Strikes crippled Britain's rail network on Thursday as union bosses, train operating firms and the government faced off over demands that workers' pay increases keep pace with surging inflation.
A spike in the cost of food and fuel is pushing many household budgets to the brink and is driving trade unions to demand higher pay increases for their members. The government has urged wage restraint to avoid an inflationary spiral.
Unions formed picket lines around rail stations for the second day this week and warned of more industrial action unless a deal can be reached to improve pay and avoid redundancies.
"We'll continue to talk to the companies about everything that's been put on the table and we'll review that and see if and when there needs to be a new phase of industrial action," Mick Lynch, secretary-general of the Rail, Maritime and Transport Workers (RMT), told the BBC.
"But if we don't get a settlement, it's extremely likely that there will be."
Although talks are ongoing, a third day of strikes is planned for Saturday. Other industries are also moving towards industrial action in what unions say could be a "summer of discontent".
The government has criticised the strikes, calling them counterproductive and most damaging for those on low incomes who depend on public transport and are unable to work from home.
Later on Thursday, ministers will set out planned changes to a law that would make it easier for businesses to use temporary staff, in a move designed to minimise the impact of strike action.
"Once again trade unions are holding the country to ransom by grinding crucial public services and businesses to a halt.
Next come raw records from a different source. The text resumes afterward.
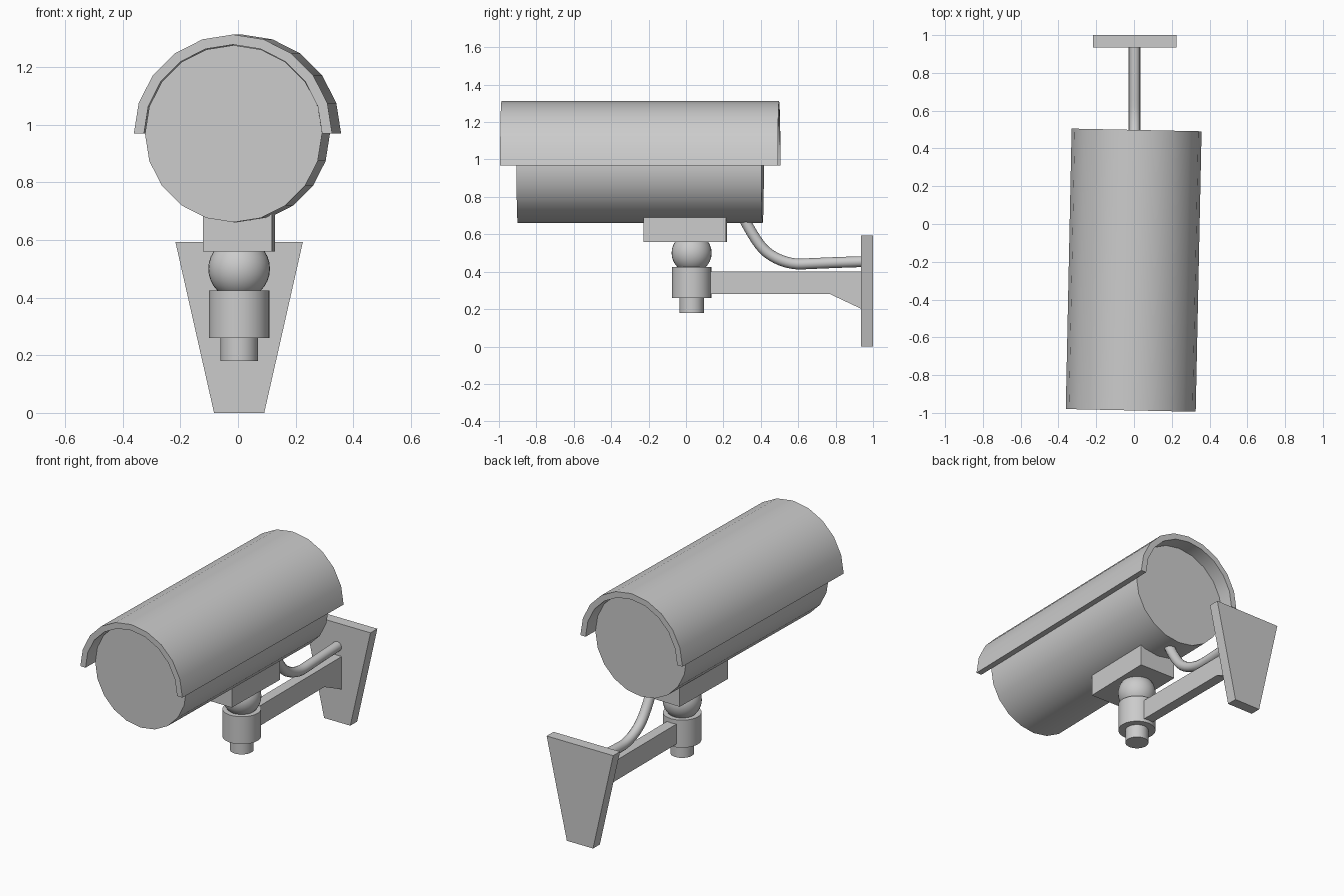
import bpy, bmesh, math
from mathutils import Matrix, Vector

if "Cube" in bpy.data.objects:
    bpy.data.objects.remove(bpy.data.objects["Cube"])

CX, CY = 0.004, 0.03          # ball joint axis
BODY_Z = 0.968
YAW = math.radians(-1.2)      # housing is turned slightly on the joint


def make(name, bm, smooth=False, yaw=False):
    if yaw:
        pivot = Matrix.Translation((CX, CY, 0))
        bm.transform(pivot @ Matrix.Rotation(YAW, 4, 'Z') @ pivot.inverted())
    bmesh.ops.recalc_face_normals(bm, faces=bm.faces[:])
    mesh = bpy.data.meshes.new(name)
    bm.to_mesh(mesh)
    bm.free()
    ob = bpy.data.objects.new(name, mesh)
    bpy.context.collection.objects.link(ob)
    if smooth:
        bpy.ops.object.select_all(action='DESELECT')
        ob.select_set(True)
        bpy.context.view_layer.objects.active = ob
        bpy.ops.object.shade_smooth_by_angle(angle=math.radians(35))
    return ob


def cylinder(name, r, a, b, sides, axis='Z', yaw=False):
    bm = bmesh.new()
    m = Matrix.Translation((CX, CY, (a + b) / 2))
    if axis == 'Y':
        m = Matrix.Translation((CX, (a + b) / 2, BODY_Z)) @ Matrix.Rotation(math.pi / 2, 4, 'X')
    bmesh.ops.create_cone(bm, cap_ends=True, segments=sides, radius1=r, radius2=r,
                          depth=abs(b - a), matrix=m)
    return make(name, bm, True, yaw)


def prism(name, points, offset, smooth=False, yaw=False):
    """Extrude a closed outline of 3D points along offset."""
    bm = bmesh.new()
    face = bm.faces.new([bm.verts.new(p) for p in points])
    ext = bmesh.ops.extrude_face_region(bm, geom=[face], use_keep_orig=True)
    moved = [v for v in ext['geom'] if isinstance(v, bmesh.types.BMVert)]
    bmesh.ops.translate(bm, verts=moved, vec=Vector(offset))
    return make(name, bm, smooth, yaw)


# camera housing
cylinder("housing", 0.307, -0.9, 0.41, 20, 'Y', yaw=True)

# half-round sun shield over the housing
angles = [math.radians(18 * i) for i in range(11)]
arc = [(0.344, a) for a in angles] + [(0.309, a) for a in reversed(angles)]
prism("sun_shield",
      [(CX + r * math.cos(a), -0.987, BODY_Z + r * math.sin(a)) for r, a in arc],
      (0, 1.485, 0), True, True)

# mounting block under the housing
prism("mounting_block",
      [(CX - 0.12, -0.226, 0.56), (CX + 0.12, -0.226, 0.56),
       (CX + 0.12, -0.226, 0.69), (CX - 0.12, -0.226, 0.69)],
      (0, 0.443, 0), yaw=True)

# ball joint, cup and clamp bolt
bm = bmesh.new()
bmesh.ops.create_uvsphere(bm, u_segments=32, v_segments=16, radius=0.107,
                          matrix=Matrix.Translation((CX, CY, 0.5)))
make("ball_joint", bm, True)
cylinder("joint_cup", 0.105, 0.26, 0.425, 32)
cylinder("clamp_bolt", 0.065, 0.18, 0.265, 32)

# wall arm with gusset
prism("wall_arm",
      [(-0.028, y, z) for y, z in
       [(0.08, 0.40), (0.08, 0.28), (0.77, 0.28), (0.94, 0.20), (0.94, 0.40)]],
      (0.062, 0, 0))

# tapered wall plate
prism("wall_plate",
      [(-0.083, 0.935, 0), (0.091, 0.935, 0), (0.225, 0.935, 0.593), (-0.217, 0.935, 0.593)],
      (0, 0.065, 0))

# cable from housing to wall plate
curve = bpy.data.curves.new("cable", 'CURVE')
curve.dimensions = '3D'
curve.bevel_depth = 0.029
curve.bevel_resolution = 4
curve.resolution_u = 8
curve.use_fill_caps = True
spline = curve.splines.new('BEZIER')
path = [((0.285, 0.74), (0.28, 0.76), (0.295, 0.71)),
        ((0.41, 0.525), (0.36, 0.58), (0.46, 0.47)),
        ((0.62, 0.441), (0.55, 0.437), (0.72, 0.446)),
        ((0.95, 0.454), (0.85, 0.451), (0.97, 0.455))]
spline.bezier_points.add(len(path) - 1)
for p, (co, left, right) in zip(spline.bezier_points, path):
    p.co, p.handle_left, p.handle_right = [(CX, *q) for q in (co, left, right)]
cable = bpy.data.objects.new("cable", curve)
bpy.context.collection.objects.link(cable)
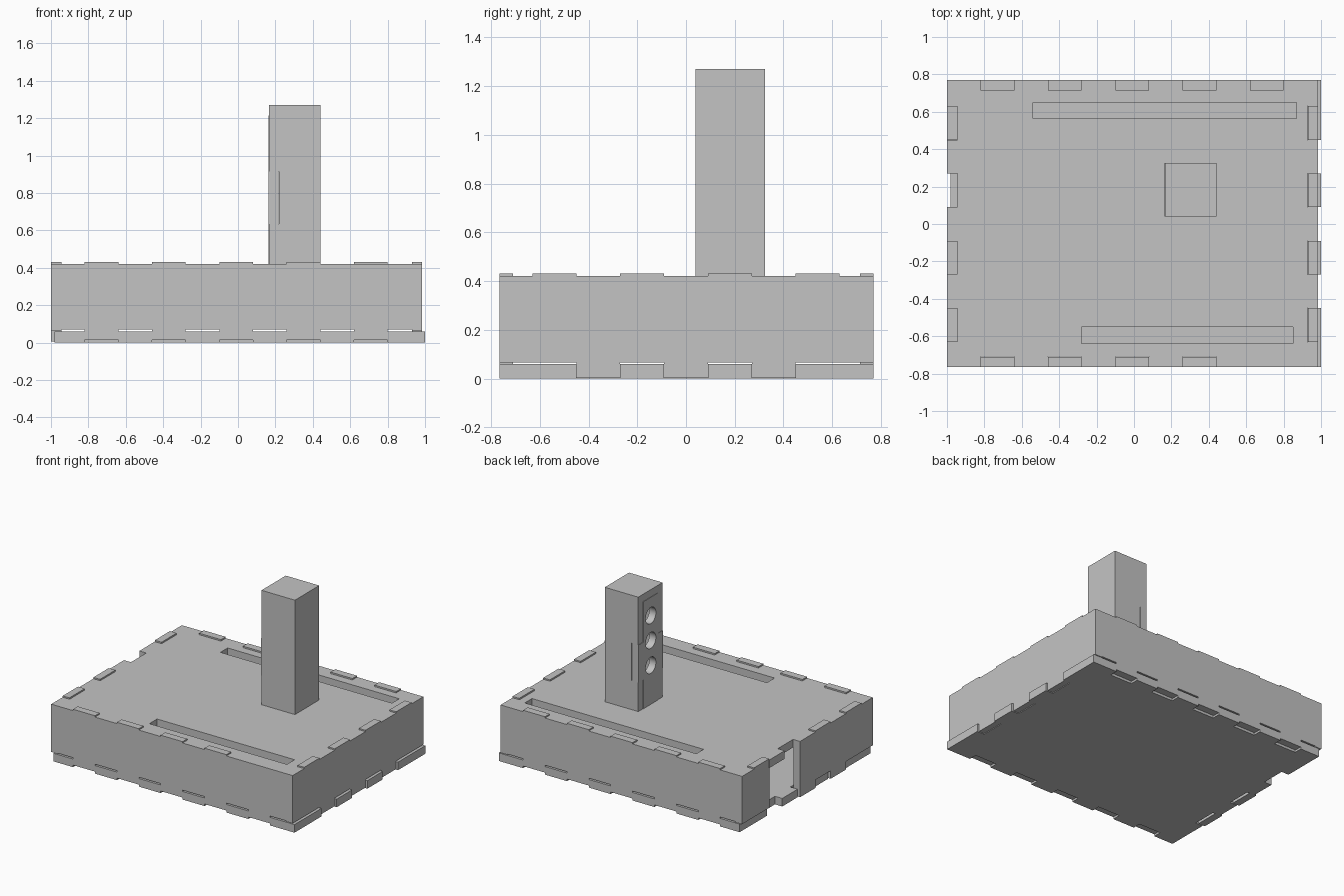
import bpy, bmesh, math
from mathutils import Vector

old = bpy.data.objects.get("Cube")
if old:
    bpy.data.objects.remove(old, do_unlink=True)

grey = bpy.data.materials.new("plain_grey")
grey.use_nodes = True
grey.diffuse_color = (0.55, 0.55, 0.55, 1)
grey.node_tree.nodes["Principled BSDF"].inputs["Base Color"].default_value = (0.55, 0.55, 0.55, 1)

T = 0.055  # sheet thickness


def outline(u0, u1, v0, v1, low=(), right=(), high=(), left=(), d=T, dv=None):
    """Rectangle with fingers on each side: d > 0 cuts notches, d < 0 adds tabs."""
    dl, dh = dv or (d, d)
    pts = [(u0, v0)]
    for a, b in low:
        pts += [(a, v0), (a, v0 + dl), (b, v0 + dl), (b, v0)]
    pts.append((u1, v0))
    for a, b in right:
        pts += [(u1, a), (u1 - d, a), (u1 - d, b), (u1, b)]
    pts.append((u1, v1))
    for a, b in reversed(high):
        pts += [(b, v1), (b, v1 - dh), (a, v1 - dh), (a, v1)]
    pts.append((u0, v1))
    for a, b in reversed(left):
        pts += [(u0, b), (u0 + d, b), (u0 + d, a), (u0, a)]
    return pts


def rect(u0, u1, v0, v1):
    return [(u0, v0), (u1, v0), (u1, v1), (u0, v1)]


def circle(u, v, r, n=32):
    return [(u + r * math.cos(i * math.tau / n), v + r * math.sin(i * math.tau / n)) for i in range(n)]


def panel(name, axis, start, thick, loops):
    """Sheet cut from an outline and its holes, lying across the given axis."""
    place = {"x": lambda u, v: (start, u, v),
             "y": lambda u, v: (u, start, v),
             "z": lambda u, v: (u, v, start)}[axis]
    bm = bmesh.new()
    edges = []
    for pts in loops:
        vs = [bm.verts.new(place(*p)) for p in pts]
        edges += [bm.edges.new((vs[i - 1], vs[i])) for i in range(len(vs))]
    bmesh.ops.triangle_fill(bm, use_beauty=True, use_dissolve=False, edges=edges)
    out = bmesh.ops.extrude_face_region(bm, geom=bm.faces[:])
    shift = Vector([thick if a == axis else 0 for a in "xyz"])
    bmesh.ops.translate(bm, vec=shift, verts=[g for g in out["geom"] if isinstance(g, bmesh.types.BMVert)])
    bmesh.ops.recalc_face_normals(bm, faces=bm.faces[:])
    me = bpy.data.meshes.new(name)
    bm.to_mesh(me)
    bm.free()
    me.materials.append(grey)
    ob = bpy.data.objects.new(name, me)
    bpy.context.collection.objects.link(ob)
    return ob


def fingers(first, count, step=0.36, width=0.18):
    return [(first + i * step, first + i * step + width) for i in range(count)]


long_tabs = fingers(-0.82, 5)       # along x
side_top = fingers(-0.63, 4)        # along y, upper edge
side_low = fingers(-0.45, 3)        # along y, lower edge
corner = [(0.13, 0.31)]             # along z at the box corners

# Box floor and lid
panel("floor_plate", "z", 0, 0.06, [
    outline(-0.98, 1.0, -0.765, 0.77, long_tabs, side_low, long_tabs, side_low, d=0.06)])
panel("lid_plate", "z", 0.36, 0.06, [
    outline(-1.0, 0.985, -0.765, 0.77, long_tabs[:4], side_top, long_tabs, side_top, d=0.057),
    rect(-0.28, 0.85, -0.64, -0.55),
    rect(-0.54, 0.87, 0.565, 0.65)])

# Front and back walls with tabs on all edges
for name, y, top in (("front_wall", -0.765, long_tabs[:4]), ("back_wall", 0.715, long_tabs)):
    panel(name, "y", y, T, [
        outline(-0.945, 0.93, 0.07, 0.36, long_tabs, corner, top, corner, d=-T, dv=(-0.055, -0.07))])


# Side walls, notched at the corners for the front and back walls
def side_wall(name, x, y0, y1, front=True, back=True):
    inside = lambda tabs: [t for t in tabs if t[0] > y0 - 0.01 and t[1] < y1 + 0.01]
    # tabs that meet the end of a cut wall stop just short of it
    trim = lambda tabs: [(max(a, y0 + 0.002), min(b, y1 - 0.002)) for a, b in inside(tabs)]
    pts = outline(y0, y1, 0.065, 0.36, low=trim(side_low), high=trim(side_top), dv=(-0.06, -0.07),
                  right=corner if back else (), left=corner if front else ())
    panel(name, "x", x, T, [pts])


side_wall("left_wall", 0.93, -0.765, 0.77)
side_wall("right_wall_long", -1.0, -0.765, 0.09, back=False)
side_wall("right_wall_short", -1.0, 0.45, 0.77, front=False)

# Hollow tower: notched front and back, tabbed sides, three round holes
joint = [(0.635, 0.915)]
for name, y in (("tower_front", 0.04), ("tower_back", 0.27)):
    panel(name, "y", y, T, [outline(0.165, 0.44, 0.42, 1.215, right=joint, left=joint)])
tower_side = outline(0.095, 0.27, 0.42, 1.215, right=joint, left=joint, d=-T)
panel("tower_left", "x", 0.385, T, [tower_side])
lamp = panel("tower_right", "x", 0.162, T, [tower_side] + [circle(0.182, z, 0.06) for z in (0.71, 0.895, 1.08)])
panel("tower_cap", "z", 1.215, T, [rect(0.165, 0.44, 0.04, 0.325)])

# Smooth the round holes only
bpy.ops.object.select_all(action="DESELECT")
lamp.select_set(True)
bpy.context.view_layer.objects.active = lamp
bpy.ops.object.shade_smooth_by_angle(angle=math.radians(30))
The situation we are in is not sustainable," Business Secretary Kwasi Kwarteng said.
"Repealing these 1970s-era restrictions will give businesses freedom to access fully skilled staff at speed, all while allowing people to get on with their lives uninterrupted to help keep the economy ticking."